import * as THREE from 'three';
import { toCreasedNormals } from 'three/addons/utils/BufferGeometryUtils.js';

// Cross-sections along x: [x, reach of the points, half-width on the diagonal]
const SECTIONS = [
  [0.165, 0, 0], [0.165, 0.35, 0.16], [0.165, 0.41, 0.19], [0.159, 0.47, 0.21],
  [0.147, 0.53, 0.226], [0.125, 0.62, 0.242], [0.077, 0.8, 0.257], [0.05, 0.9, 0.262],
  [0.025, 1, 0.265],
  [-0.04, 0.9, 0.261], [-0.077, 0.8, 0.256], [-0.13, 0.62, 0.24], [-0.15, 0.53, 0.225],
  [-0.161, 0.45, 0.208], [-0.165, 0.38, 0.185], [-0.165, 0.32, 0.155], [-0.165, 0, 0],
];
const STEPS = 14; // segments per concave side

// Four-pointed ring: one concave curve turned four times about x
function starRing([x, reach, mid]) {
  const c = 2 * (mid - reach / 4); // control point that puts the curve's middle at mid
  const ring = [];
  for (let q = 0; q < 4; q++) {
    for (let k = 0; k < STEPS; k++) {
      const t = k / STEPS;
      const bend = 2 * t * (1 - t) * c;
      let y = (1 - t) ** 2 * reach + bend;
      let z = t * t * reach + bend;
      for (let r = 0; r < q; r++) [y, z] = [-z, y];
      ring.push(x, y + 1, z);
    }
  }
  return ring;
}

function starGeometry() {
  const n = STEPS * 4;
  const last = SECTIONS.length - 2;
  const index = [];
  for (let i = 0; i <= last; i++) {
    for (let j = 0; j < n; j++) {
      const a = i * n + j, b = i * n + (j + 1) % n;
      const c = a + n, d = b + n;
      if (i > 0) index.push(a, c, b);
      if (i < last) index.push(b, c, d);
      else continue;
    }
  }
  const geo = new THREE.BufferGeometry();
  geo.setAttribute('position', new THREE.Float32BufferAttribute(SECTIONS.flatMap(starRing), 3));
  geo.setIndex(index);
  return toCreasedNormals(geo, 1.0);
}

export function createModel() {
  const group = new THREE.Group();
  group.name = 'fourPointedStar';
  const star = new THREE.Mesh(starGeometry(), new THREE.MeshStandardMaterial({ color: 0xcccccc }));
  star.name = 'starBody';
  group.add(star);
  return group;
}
········
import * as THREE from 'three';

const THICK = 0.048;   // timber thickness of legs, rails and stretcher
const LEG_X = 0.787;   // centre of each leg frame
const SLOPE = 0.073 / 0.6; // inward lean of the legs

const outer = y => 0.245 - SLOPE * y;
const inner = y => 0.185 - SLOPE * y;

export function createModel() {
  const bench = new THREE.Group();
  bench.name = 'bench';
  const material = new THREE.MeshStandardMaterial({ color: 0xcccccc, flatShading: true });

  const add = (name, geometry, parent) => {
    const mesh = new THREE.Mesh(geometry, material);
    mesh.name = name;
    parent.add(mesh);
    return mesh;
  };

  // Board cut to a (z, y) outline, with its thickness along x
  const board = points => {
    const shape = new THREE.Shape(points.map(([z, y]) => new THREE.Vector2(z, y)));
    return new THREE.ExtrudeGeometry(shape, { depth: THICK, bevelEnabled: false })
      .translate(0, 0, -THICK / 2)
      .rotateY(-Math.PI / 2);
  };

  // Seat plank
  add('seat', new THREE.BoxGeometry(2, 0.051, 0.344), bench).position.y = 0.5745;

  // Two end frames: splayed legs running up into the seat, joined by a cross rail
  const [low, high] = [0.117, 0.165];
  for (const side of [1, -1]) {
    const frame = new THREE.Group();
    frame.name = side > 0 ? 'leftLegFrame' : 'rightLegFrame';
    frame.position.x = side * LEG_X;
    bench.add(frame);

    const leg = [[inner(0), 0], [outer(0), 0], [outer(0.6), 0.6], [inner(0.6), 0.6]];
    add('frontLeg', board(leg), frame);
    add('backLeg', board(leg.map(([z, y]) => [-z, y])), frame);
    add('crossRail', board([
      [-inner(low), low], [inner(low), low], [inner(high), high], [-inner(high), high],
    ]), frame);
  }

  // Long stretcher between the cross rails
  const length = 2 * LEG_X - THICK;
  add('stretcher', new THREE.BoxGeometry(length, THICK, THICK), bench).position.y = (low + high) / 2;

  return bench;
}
········
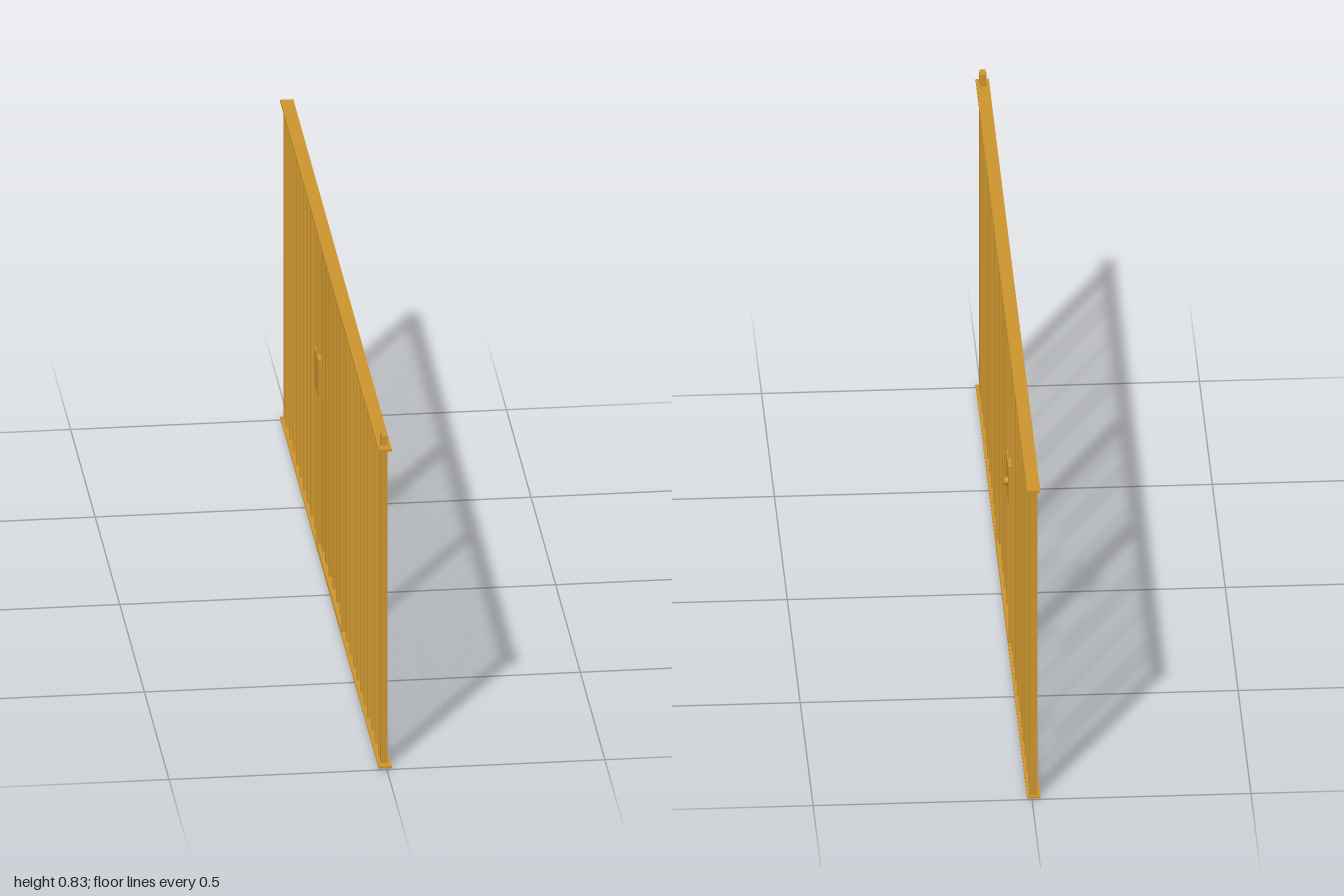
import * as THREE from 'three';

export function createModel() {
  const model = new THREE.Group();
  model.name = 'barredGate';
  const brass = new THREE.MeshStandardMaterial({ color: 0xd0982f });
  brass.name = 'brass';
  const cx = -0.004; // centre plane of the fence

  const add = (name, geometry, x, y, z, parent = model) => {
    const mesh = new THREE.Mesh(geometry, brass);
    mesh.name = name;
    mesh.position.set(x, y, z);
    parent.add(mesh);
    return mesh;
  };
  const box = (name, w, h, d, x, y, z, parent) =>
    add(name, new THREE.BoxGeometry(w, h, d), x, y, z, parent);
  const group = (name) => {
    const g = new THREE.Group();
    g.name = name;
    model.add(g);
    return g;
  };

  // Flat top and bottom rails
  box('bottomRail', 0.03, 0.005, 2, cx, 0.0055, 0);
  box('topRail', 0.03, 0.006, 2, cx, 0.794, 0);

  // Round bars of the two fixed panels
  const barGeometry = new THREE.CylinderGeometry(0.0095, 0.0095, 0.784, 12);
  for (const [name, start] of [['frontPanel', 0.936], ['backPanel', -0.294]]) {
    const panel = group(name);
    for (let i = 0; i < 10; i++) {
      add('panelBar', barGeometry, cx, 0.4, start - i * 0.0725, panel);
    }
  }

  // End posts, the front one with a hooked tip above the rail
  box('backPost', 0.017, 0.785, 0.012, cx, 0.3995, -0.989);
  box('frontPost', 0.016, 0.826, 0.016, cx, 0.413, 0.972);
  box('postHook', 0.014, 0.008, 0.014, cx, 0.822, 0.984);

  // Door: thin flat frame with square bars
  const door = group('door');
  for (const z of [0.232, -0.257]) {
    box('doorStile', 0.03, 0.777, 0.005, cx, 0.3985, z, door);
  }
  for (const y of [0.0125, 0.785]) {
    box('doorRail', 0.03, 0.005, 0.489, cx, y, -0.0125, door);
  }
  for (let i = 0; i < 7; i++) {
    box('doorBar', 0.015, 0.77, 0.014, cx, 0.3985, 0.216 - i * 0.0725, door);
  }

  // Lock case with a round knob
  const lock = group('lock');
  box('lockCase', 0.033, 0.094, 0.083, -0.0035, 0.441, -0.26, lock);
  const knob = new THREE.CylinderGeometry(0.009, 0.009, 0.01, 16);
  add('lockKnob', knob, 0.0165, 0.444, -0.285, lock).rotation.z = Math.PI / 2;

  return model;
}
········
Could you return exactly the lines above from the line with "const add = (name, geometry, parent)" to the line with "const board = points", both included, and nothing else?

  const add = (name, geometry, parent) => {
    const mesh = new THREE.Mesh(geometry, material);
    mesh.name = name;
    parent.add(mesh);
    return mesh;
  };

  // Board cut to a (z, y) outline, with its thickness along x
  const board = points => {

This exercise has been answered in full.